PROVIDED ENTRIES:

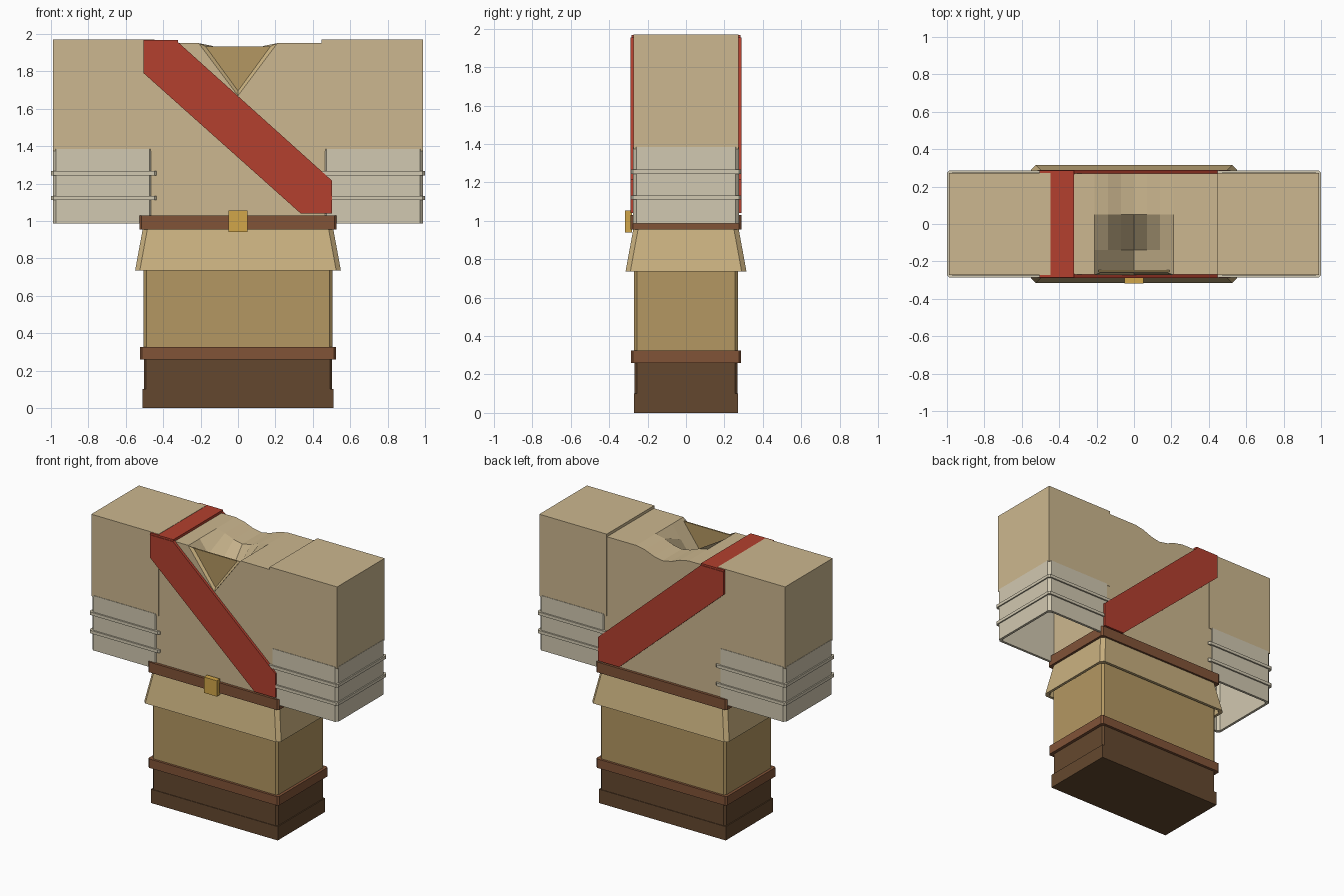
import bpy, bmesh, math

if "Cube" in bpy.data.objects:
    bpy.data.objects.remove(bpy.data.objects["Cube"])

def material(name, rgb):
    m = bpy.data.materials.new(name)
    m.diffuse_color = (*[(c / 255) ** 2.2 for c in rgb], 1)
    m.use_nodes = True
    m.node_tree.nodes["Principled BSDF"].inputs["Base Color"].default_value = m.diffuse_color
    return m

TAN = material("tan_cloth", (203, 182, 142))
SKIRT = material("skirt_cloth", (201, 176, 127))
GOLD = material("ochre_cloth", (178, 150, 98))
CREAM = material("cream_wrap", (208, 199, 175))
LEATHER = material("leather", (128, 84, 58))
BOOT = material("dark_leather", (100, 73, 50))
RED = material("red_cloth", (178, 66, 50))
BRASS = material("brass", (208, 165, 75))

def finish(name, bm, mat):
    bmesh.ops.recalc_face_normals(bm, faces=bm.faces[:])
    me = bpy.data.meshes.new(name)
    bm.to_mesh(me)
    bm.free()
    ob = bpy.data.objects.new(name, me)
    bpy.context.collection.objects.link(ob)
    me.materials.append(mat)
    return ob

def outline(cx, hx, hy, c):
    """Rectangle, with corners cut by c when c > 0."""
    if c == 0:
        return [(cx - hx, -hy), (cx + hx, -hy), (cx + hx, hy), (cx - hx, hy)]
    q = [(hx, -hy + c), (hx, hy - c), (hx - c, hy), (-hx + c, hy),
         (-hx, hy - c), (-hx, -hy + c), (-hx + c, -hy), (hx - c, -hy)]
    return [(cx + x, y) for x, y in q]

def block(name, cx, hx, hy, z0, z1, mat, c=0, flare=0, wall=0):
    """Upright block; flare widens the bottom, wall > 0 makes an open tube."""
    bm = bmesh.new()
    def ring(inset, z, f):
        return [bm.verts.new((x, y, z)) for x, y in outline(cx, hx + f - inset, hy + f - inset, c)]
    def bridge(a, b):
        for i in range(len(a)):
            j = (i + 1) % len(a)
            bm.faces.new((a[i], a[j], b[j], b[i]))
    lo, hi = ring(0, z0, flare), ring(0, z1, 0)
    bridge(lo, hi)
    if wall:
        lo2, hi2 = ring(wall, z0, flare), ring(wall, z1, 0)
        bridge(lo2, hi2)
        bridge(lo, lo2)
        bridge(hi, hi2)
    else:
        bm.faces.new(lo)
        bm.faces.new(hi)
    return finish(name, bm, mat)

def plate(name, pts, y0, y1, mat):
    """Front-view outline extruded along y."""
    bm = bmesh.new()
    a = [bm.verts.new((x, y0, z)) for x, z in pts]
    b = [bm.verts.new((x, y1, z)) for x, z in pts]
    bm.faces.new(a)
    bm.faces.new(b)
    for i in range(len(pts)):
        j = (i + 1) % len(pts)
        bm.faces.new((a[i], a[j], b[j], b[i]))
    return finish(name, bm, mat)

# Boots and trousers
block("boot_sole", 0, .51, .272, 0, .10, BOOT)
block("boot_shaft", 0, .503, .268, .10, .27, BOOT, .012)
block("boot_cuff", 0, .525, .287, .26, .325, LEATHER, .012)
block("trousers", 0, .505, .27, .32, 1.0, GOLD, .015)

# Tunic skirt, belt and buckle
block("tunic_skirt", 0, .507, .272, .735, .97, SKIRT, .025, .043, .02)
block("belt", 0, .527, .289, .955, 1.03, LEATHER, .012)
plate("buckle", [(-.052, .94), (.052, .94), (.052, 1.055), (-.052, 1.055)], -.318, -.28, BRASS)

# Torso with a V neck in front and a dipped back collar
xs = [-.5, -.32, -.21, -.14, -.07, 0, .07, .14, .21, .32, .5]
ys = [-.27, -.14, .05, .27]
bm = bmesh.new()
def top_z(x, y):
    if abs(x) > .2:
        return 1.95
    if y < 0:
        return 1.67 + .28 * abs(x) / .21
    return 1.95 - .055 * math.cos(x / .21 * math.pi / 2) ** 2
top = [[bm.verts.new((x, y, top_z(x, y))) for y in ys] for x in xs]
low = [[bm.verts.new((x, y, 1.0)) for y in ys] for x in xs]
nx, ny = len(xs), len(ys)
for i in range(nx - 1):
    for g in (top, low):
        for j in range(ny - 1):
            bm.faces.new((g[i][j], g[i + 1][j], g[i + 1][j + 1], g[i][j + 1]))
    for j in (0, ny - 1):
        bm.faces.new((low[i][j], low[i + 1][j], top[i + 1][j], top[i][j]))
for i in (0, nx - 1):
    for j in range(ny - 1):
        bm.faces.new((low[i][j], low[i][j + 1], top[i][j + 1], top[i][j]))
finish("torso", bm, TAN)

# Inner shirt showing in the neck, with lapel strips
plate("inner_shirt", [(-.19, 1.933), (0, 1.675), (.19, 1.933)], -.256, -.246, GOLD)
for s, side in ((-1, "left"), (1, "right")):
    bm = bmesh.new()
    bm.faces.new([bm.verts.new(p) for p in (
        (s * .21, -.272, 1.95), (0, -.272, 1.67), (0, -.258, 1.695), (s * .175, -.258, 1.935))])
    finish(side + "_lapel", bm, SKIRT)

# Sleeves, hollow forearm wraps and their bands
for s, side in ((-1, "left"), (1, "right")):
    block(side + "_sleeve", s * .717, .271, .273, 1.375, 1.97, TAN)
    block(side + "_forearm_wrap", s * .722, .268, .276, .987, 1.385, CREAM, .018, 0, .018)
    for k, z in enumerate((1.122, 1.255)):
        block(f"{side}_wrap_band_{k}", s * .717, .282, .287, z - .011, z + .011, CREAM, .012, 0, .02)

# Diagonal sash, front, back and over the shoulder
sash = [(-.505, 1.955), (-.32, 1.955), (.503, 1.215), (.503, 1.04), (.335, 1.04), (-.505, 1.79)]
plate("sash_front", sash, -.289, -.268, RED)
plate("sash_back", sash, .268, .289, RED)
block("sash_shoulder", -.413, .093, .285, 1.945, 1.968, RED)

PROMPT: What you return must match the lines from the top of the data through the line with "bridge(lo, hi)" exactly, with the pictures removed.

SOLUTION TO THE PROBLEM:
import bpy, bmesh, math

if "Cube" in bpy.data.objects:
    bpy.data.objects.remove(bpy.data.objects["Cube"])

def material(name, rgb):
    m = bpy.data.materials.new(name)
    m.diffuse_color = (*[(c / 255) ** 2.2 for c in rgb], 1)
    m.use_nodes = True
    m.node_tree.nodes["Principled BSDF"].inputs["Base Color"].default_value = m.diffuse_color
    return m

TAN = material("tan_cloth", (203, 182, 142))
SKIRT = material("skirt_cloth", (201, 176, 127))
GOLD = material("ochre_cloth", (178, 150, 98))
CREAM = material("cream_wrap", (208, 199, 175))
LEATHER = material("leather", (128, 84, 58))
BOOT = material("dark_leather", (100, 73, 50))
RED = material("red_cloth", (178, 66, 50))
BRASS = material("brass", (208, 165, 75))

def finish(name, bm, mat):
    bmesh.ops.recalc_face_normals(bm, faces=bm.faces[:])
    me = bpy.data.meshes.new(name)
    bm.to_mesh(me)
    bm.free()
    ob = bpy.data.objects.new(name, me)
    bpy.context.collection.objects.link(ob)
    me.materials.append(mat)
    return ob

def outline(cx, hx, hy, c):
    """Rectangle, with corners cut by c when c > 0."""
    if c == 0:
        return [(cx - hx, -hy), (cx + hx, -hy), (cx + hx, hy), (cx - hx, hy)]
    q = [(hx, -hy + c), (hx, hy - c), (hx - c, hy), (-hx + c, hy),
         (-hx, hy - c), (-hx, -hy + c), (-hx + c, -hy), (hx - c, -hy)]
    return [(cx + x, y) for x, y in q]

def block(name, cx, hx, hy, z0, z1, mat, c=0, flare=0, wall=0):
    """Upright block; flare widens the bottom, wall > 0 makes an open tube."""
    bm = bmesh.new()
    def ring(inset, z, f):
        return [bm.verts.new((x, y, z)) for x, y in outline(cx, hx + f - inset, hy + f - inset, c)]
    def bridge(a, b):
        for i in range(len(a)):
            j = (i + 1) % len(a)
            bm.faces.new((a[i], a[j], b[j], b[i]))
    lo, hi = ring(0, z0, flare), ring(0, z1, 0)
    bridge(lo, hi)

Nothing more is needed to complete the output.